The year 2018 will be one of the finance industry’s most disruptive and transformative periods.
Of course, you can expect the usual Industry 4.0 drivers. Industry disruption, technological innovation and new market entrants.
However, something else looms large over the next 12 months. Affecting the length and breadth of financial services. From data analysis and storage, to cyber security and good governance.
There’ll be the General Data Protection Regulation (GDPR), intended ‘to strengthen and unify data protection for all individuals within the European Union (EU)’.
Also the Markets In Financial Instruments Directive (MiFID II), conceived by the EU in the wake of the 2007/8 financial crisis.
Plus the EU Revised Payment Services Directive, applicable to all firms providing payment services.
Why the time is now
This overhaul is well overdue.
Current UK data laws are based on directives dating from 1995. One year before Google launched. Back when mobile phones were ‘brick’ rather than ‘smart’. A time when just 16 million people worldwide were dialling up noisy 56k modems and surfing something called ‘The Internet’.
The thing is, this regulatory revolution is happening during a unique era. Industry 4.0, the Fourth Industrial Revolution, call it what you want. This is an era when change – in the form of digital transformation – is the only constant.
This poses challenges specific to many financial institutions, with legacy IT systems to realise ROI from. Often coupled with out-of-date systems requiring patching from providers. Along with vast volumes of customer data, stored in various locations, formats, and structures.
IT at the heart of the regulatory revolution
It’s clear the industry knows what has to be done. The pressing question is around how to do it.
IT heads must solve challenges like:
- How do the new regulations affect my organisation’s cross-border strategies?
- Is my existing infrastructure capable of meeting the demand – from a bandwidth as well as regulatory perspective?
- Can my organisation easily carry out data protection impact assessments (DPIA) when implementing data processing systems that comply with regulation such as GDPR?
Data lineage as the panacea
The common thread running through all of the above is gaining visibility of data. Because transparency is a central tenet of the regulations. Governance, risk and auditing teams will need a platform enabling access to vast volumes of data – quickly. Along with tools for data lake creation, metadata management, data modelling, semantic access and mapping.

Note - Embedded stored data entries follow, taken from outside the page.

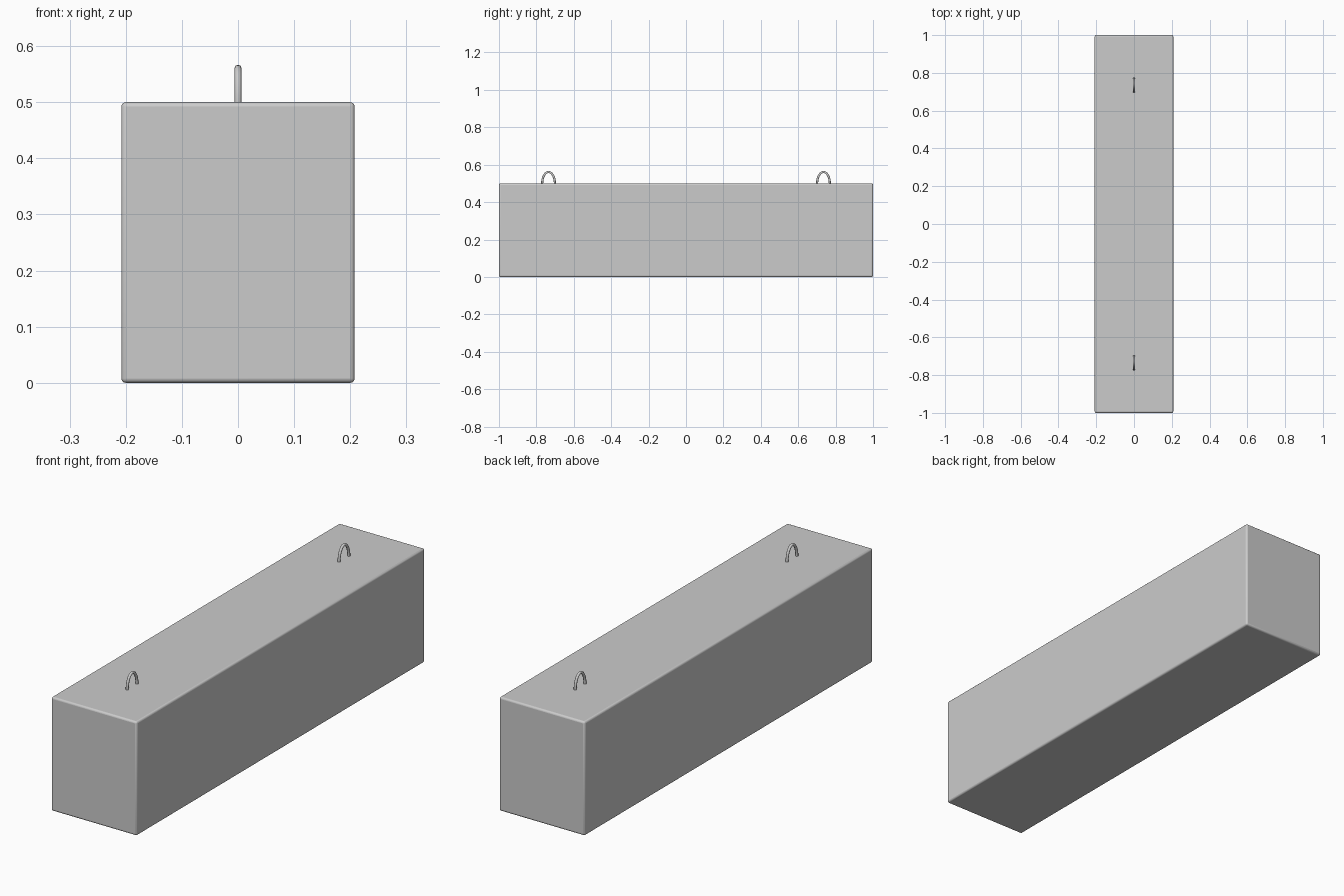
import bpy
import math

if "Cube" in bpy.data.objects:
    bpy.data.objects.remove(bpy.data.objects["Cube"])

# Concrete block with softly rounded edges
bpy.ops.mesh.primitive_cube_add(size=1, location=(0, 0, 0.25))
block = bpy.context.object
block.name = "block"
block.scale = (0.416, 2.0, 0.5)
bpy.ops.object.transform_apply(location=False, rotation=False, scale=True)
bevel = block.modifiers.new("rounded_edges", 'BEVEL')
bevel.width = 0.008
bevel.segments = 3
bpy.ops.object.shade_smooth_by_angle(angle=math.radians(40))


# Lifting loop: round bar bent into an arch, ends sunk into the block
def lifting_loop(name, y):
    half_width, rise, bar = 0.034, 0.061, 0.006
    pts = [(0, -half_width, 0.485)]
    for i in range(17):
        a = math.pi * (1 - i / 16)
        pts.append((0, half_width * math.cos(a), 0.5 + rise * math.sin(a)))
    pts.append((0, half_width, 0.485))
    curve = bpy.data.curves.new(name, 'CURVE')
    curve.dimensions = '3D'
    curve.bevel_depth = bar
    curve.bevel_resolution = 3
    curve.use_fill_caps = True
    spline = curve.splines.new('POLY')
    spline.points.add(len(pts) - 1)
    for p, co in zip(spline.points, pts):
        p.co = (*co, 1)
    obj = bpy.data.objects.new(name, curve)
    obj.location.y = y
    bpy.context.collection.objects.link(obj)
    bpy.ops.object.select_all(action='DESELECT')
    obj.select_set(True)
    bpy.context.view_layer.objects.active = obj
    bpy.ops.object.convert(target='MESH')
    bpy.ops.object.shade_smooth_by_angle(angle=math.radians(50))


lifting_loop("front_lifting_loop", -0.735)
lifting_loop("back_lifting_loop", 0.735)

That’s why data lineage is so important. Giving data scientists visibility and veracity of data sources, pipeline and history. For scalability, these should be software-defined, hyperconverged, and offer cloud functionality. Whether that’s hybrid (to accommodate on-premises infrastructure) or 100% cloud.

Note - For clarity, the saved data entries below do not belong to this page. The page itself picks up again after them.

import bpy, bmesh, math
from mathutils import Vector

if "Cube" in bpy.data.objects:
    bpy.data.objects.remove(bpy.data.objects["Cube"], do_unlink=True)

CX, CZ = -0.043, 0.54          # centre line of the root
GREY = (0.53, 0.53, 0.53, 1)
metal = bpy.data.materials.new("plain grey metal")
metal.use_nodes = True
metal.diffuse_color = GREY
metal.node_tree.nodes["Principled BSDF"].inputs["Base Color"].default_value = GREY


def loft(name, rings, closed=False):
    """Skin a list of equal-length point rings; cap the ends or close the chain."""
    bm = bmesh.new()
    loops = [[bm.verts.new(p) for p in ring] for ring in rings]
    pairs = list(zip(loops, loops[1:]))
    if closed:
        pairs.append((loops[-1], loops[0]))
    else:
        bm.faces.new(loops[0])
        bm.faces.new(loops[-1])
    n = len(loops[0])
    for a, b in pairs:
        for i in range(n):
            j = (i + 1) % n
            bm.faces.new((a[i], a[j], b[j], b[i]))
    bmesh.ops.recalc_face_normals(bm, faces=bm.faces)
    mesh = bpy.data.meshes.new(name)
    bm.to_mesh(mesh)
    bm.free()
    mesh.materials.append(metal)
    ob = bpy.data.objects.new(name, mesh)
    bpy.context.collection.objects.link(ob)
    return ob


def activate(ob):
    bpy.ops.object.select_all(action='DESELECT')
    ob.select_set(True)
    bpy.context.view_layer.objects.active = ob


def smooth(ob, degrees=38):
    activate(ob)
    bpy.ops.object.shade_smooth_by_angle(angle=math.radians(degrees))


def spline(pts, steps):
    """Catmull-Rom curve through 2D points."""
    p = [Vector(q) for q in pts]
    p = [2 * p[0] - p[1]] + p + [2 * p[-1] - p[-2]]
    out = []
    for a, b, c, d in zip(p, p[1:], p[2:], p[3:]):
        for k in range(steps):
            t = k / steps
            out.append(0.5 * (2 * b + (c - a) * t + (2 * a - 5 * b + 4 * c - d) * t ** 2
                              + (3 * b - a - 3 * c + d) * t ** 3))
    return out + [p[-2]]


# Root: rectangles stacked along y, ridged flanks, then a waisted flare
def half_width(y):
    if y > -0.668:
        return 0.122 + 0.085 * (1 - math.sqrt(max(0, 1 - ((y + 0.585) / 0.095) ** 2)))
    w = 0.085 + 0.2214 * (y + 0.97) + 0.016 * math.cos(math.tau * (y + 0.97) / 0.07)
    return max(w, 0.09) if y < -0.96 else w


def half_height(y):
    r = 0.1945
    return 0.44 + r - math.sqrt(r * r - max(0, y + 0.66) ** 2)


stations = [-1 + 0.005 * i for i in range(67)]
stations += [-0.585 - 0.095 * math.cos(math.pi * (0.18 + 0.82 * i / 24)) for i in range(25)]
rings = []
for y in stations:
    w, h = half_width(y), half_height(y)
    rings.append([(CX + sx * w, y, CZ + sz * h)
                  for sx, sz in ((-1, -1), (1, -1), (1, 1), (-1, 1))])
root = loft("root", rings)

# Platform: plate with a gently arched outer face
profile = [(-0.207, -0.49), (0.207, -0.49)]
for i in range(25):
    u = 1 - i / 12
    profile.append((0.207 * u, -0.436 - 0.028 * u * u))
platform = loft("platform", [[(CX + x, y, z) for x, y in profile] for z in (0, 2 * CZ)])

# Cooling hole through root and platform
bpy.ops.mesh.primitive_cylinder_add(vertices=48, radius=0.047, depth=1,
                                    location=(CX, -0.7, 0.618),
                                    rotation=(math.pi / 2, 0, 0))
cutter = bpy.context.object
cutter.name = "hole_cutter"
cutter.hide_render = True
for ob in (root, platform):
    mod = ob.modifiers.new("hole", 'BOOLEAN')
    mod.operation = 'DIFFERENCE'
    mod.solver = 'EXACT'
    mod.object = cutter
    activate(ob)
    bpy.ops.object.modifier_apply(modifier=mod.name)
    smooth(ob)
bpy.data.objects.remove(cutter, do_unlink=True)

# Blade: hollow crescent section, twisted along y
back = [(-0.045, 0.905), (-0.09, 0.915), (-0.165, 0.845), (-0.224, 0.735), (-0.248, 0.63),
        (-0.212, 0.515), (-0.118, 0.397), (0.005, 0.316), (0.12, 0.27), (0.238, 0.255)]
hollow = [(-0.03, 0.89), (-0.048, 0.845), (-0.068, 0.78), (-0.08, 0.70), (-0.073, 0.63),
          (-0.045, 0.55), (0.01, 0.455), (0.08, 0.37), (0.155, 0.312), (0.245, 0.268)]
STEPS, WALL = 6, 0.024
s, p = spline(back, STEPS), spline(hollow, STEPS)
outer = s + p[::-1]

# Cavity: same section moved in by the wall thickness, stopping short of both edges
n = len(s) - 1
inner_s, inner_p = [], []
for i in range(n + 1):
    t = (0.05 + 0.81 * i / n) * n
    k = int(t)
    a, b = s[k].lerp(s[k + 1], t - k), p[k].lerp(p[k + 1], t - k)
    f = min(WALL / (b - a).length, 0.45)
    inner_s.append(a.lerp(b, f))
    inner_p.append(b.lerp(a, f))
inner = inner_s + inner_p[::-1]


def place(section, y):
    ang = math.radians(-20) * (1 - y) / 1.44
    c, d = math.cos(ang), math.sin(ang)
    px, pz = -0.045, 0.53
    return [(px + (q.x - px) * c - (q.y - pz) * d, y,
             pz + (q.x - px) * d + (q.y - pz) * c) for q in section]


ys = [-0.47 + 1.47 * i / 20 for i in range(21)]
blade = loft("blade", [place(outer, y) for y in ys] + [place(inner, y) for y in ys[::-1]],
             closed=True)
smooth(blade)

Data quality and integrity
Getting data lineage right will also open the gates to a massive opportunity. To build consumer trust and brand loyalty. After all, customer experience is where the modern battle for business is being fought.
That’s why so many banks and insurers are partnering with transformation partners to deliver next-generation services, applications, and experiences. Those that make the right choice will reap the rewards during 2018 and beyond.

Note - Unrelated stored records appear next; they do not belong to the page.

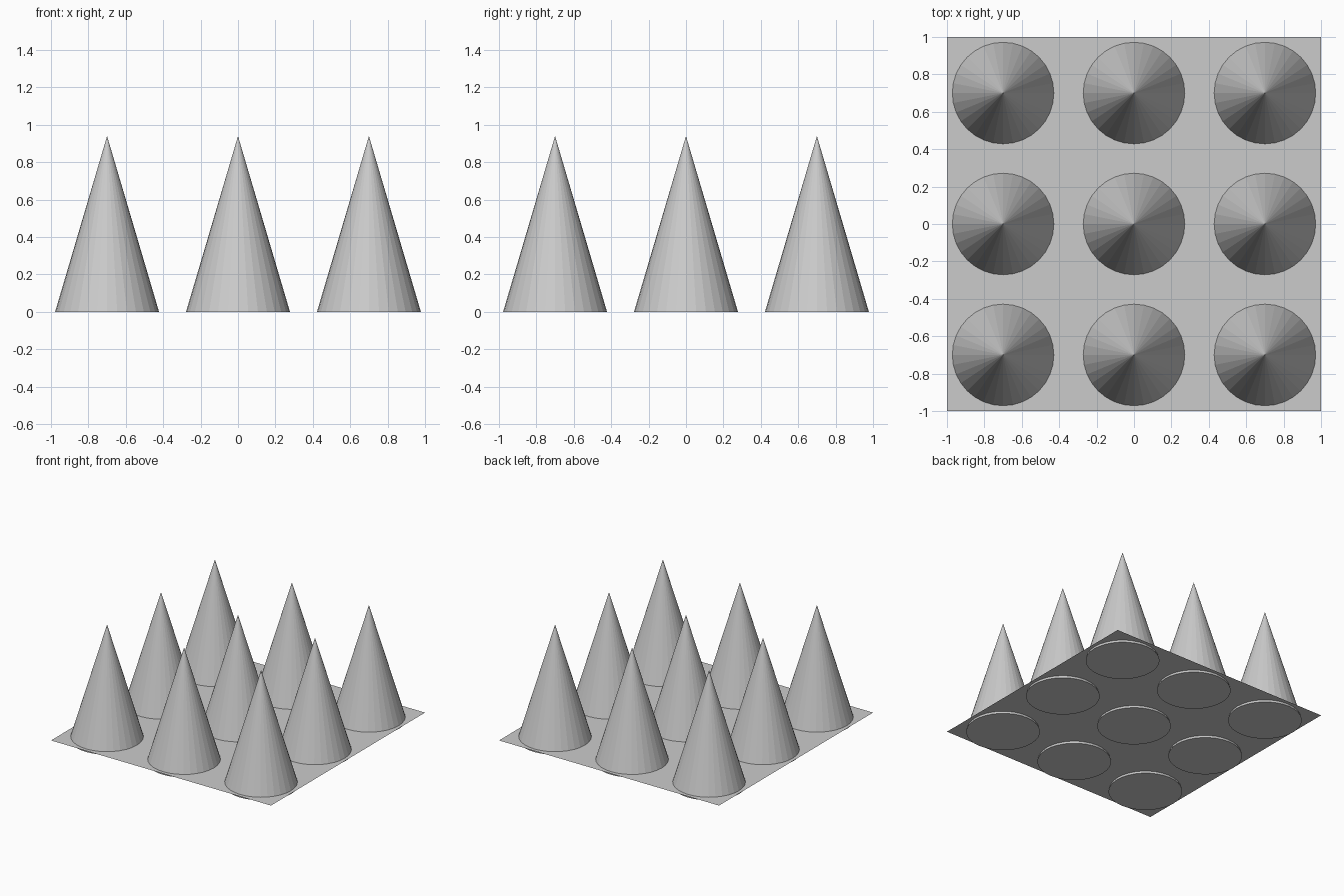
import bpy

cube = bpy.data.objects.get("Cube")
if cube:
    bpy.data.objects.remove(cube, do_unlink=True)

SPACING = 0.7
RADIUS = 0.278
HEIGHT = 0.94
SHEET_Z = 0.022

# Single plain grey for everything
grey = bpy.data.materials.new("light_grey")
grey.use_nodes = True
colour = (0.6, 0.6, 0.6, 1.0)
grey.diffuse_color = colour
grey.node_tree.nodes["Principled BSDF"].inputs["Base Color"].default_value = colour


def finish(name):
    obj = bpy.context.object
    obj.name = name
    obj.data.materials.append(grey)


# Thin square sheet, set just above the cone bases
bpy.ops.mesh.primitive_plane_add(size=2, location=(0, 0, SHEET_Z))
finish("base_sheet")

# Three by three grid of flat-shaded cones piercing the sheet
for row, row_name in zip((-1, 0, 1), ("front", "middle", "back")):
    for col, col_name in zip((-1, 0, 1), ("right", "centre", "left")):
        bpy.ops.mesh.primitive_cone_add(
            vertices=32, radius1=RADIUS, radius2=0, depth=HEIGHT,
            location=(col * SPACING, row * SPACING, HEIGHT / 2))
        finish(f"cone_{row_name}_{col_name}")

How financial institutions can build regulatory compliance platforms for Industry 4.0